microbiologist-1332292_1280I’ve seen super-bugs in our town.   They are occurring more frequently than in the past due to the broad use of strong antibiotics in the community and the progressive resistance to these antibiotics.  Now, that fact might worry you…but relax.  To me, a superbug is a bacteria that has multiple antibiotic resistances but can still be treated with IV or exotic antibiotics that are both expensive and difficult to tolerate.  The bigger concern to me is the SUPER-DUPER BUG, and that is the one you heard about in the news this week.  That is a bacterial germ for which there is no antibiotic treatment, and that is something I HAVE NOT SEEN NOR ARE WE LIKELY TO SEE FOR SOME TIME.

Due to a combination of increasing antibiotic use and lack of research into new antibiotics, we are in an ‘interim period’ when we will be confronted with bacterial germs that are untreatable.  How long this period will last depends on two factors:  the ongoing use of antibiotics and efforts to curtail overuse, combined with the results of research efforts to find new antibiotics.  It’s impossible to say how long we will have issues, but it’s likely to persist for several years.

Despite the lack of antibiotics, we will be able to treat infections, but we will have to go back in time, to old-fashioned remedies as we had in the past…topical treatments, draining of infected tissues, etc…..  The old medical books will have to be dusted off and with imperfect results.
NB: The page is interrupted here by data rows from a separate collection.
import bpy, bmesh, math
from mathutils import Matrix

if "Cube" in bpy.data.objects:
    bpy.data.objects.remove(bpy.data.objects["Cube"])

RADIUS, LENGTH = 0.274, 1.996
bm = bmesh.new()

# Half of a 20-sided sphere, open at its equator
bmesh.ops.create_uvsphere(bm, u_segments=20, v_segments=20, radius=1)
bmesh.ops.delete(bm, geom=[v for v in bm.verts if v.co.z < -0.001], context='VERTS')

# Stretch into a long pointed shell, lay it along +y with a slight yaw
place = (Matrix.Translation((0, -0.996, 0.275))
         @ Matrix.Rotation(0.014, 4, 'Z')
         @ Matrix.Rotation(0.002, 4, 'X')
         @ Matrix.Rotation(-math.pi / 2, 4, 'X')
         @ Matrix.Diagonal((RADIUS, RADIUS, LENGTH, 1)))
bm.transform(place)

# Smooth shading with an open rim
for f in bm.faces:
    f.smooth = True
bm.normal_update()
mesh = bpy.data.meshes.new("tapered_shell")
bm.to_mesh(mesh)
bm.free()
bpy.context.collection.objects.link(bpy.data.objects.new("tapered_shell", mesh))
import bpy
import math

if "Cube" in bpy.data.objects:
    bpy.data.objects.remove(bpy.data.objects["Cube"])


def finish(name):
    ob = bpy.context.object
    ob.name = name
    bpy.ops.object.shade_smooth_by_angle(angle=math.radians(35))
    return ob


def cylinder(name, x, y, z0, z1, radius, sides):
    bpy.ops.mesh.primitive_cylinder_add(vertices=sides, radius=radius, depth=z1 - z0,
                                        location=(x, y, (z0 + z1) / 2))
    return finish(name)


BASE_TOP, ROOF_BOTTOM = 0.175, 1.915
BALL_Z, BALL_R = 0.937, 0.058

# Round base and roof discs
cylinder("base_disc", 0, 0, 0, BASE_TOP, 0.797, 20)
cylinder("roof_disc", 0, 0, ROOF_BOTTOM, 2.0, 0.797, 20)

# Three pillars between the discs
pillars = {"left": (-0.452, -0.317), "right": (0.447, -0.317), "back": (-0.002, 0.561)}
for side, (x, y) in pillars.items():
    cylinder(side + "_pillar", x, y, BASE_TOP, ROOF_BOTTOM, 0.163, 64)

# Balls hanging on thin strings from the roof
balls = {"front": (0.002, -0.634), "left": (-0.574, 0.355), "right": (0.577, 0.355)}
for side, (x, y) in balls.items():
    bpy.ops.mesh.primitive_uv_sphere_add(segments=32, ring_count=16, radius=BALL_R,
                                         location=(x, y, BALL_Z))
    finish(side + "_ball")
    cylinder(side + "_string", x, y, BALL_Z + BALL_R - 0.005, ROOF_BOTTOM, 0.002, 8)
So….do what you can to reduce the antibiotic burden.  Wait a bit when you have a respiratory infection to seek antibiotic treatment.   Use home remedies, such as those you can find in THE GUIDE, to self- treat and avoid the doctors office as much as possible.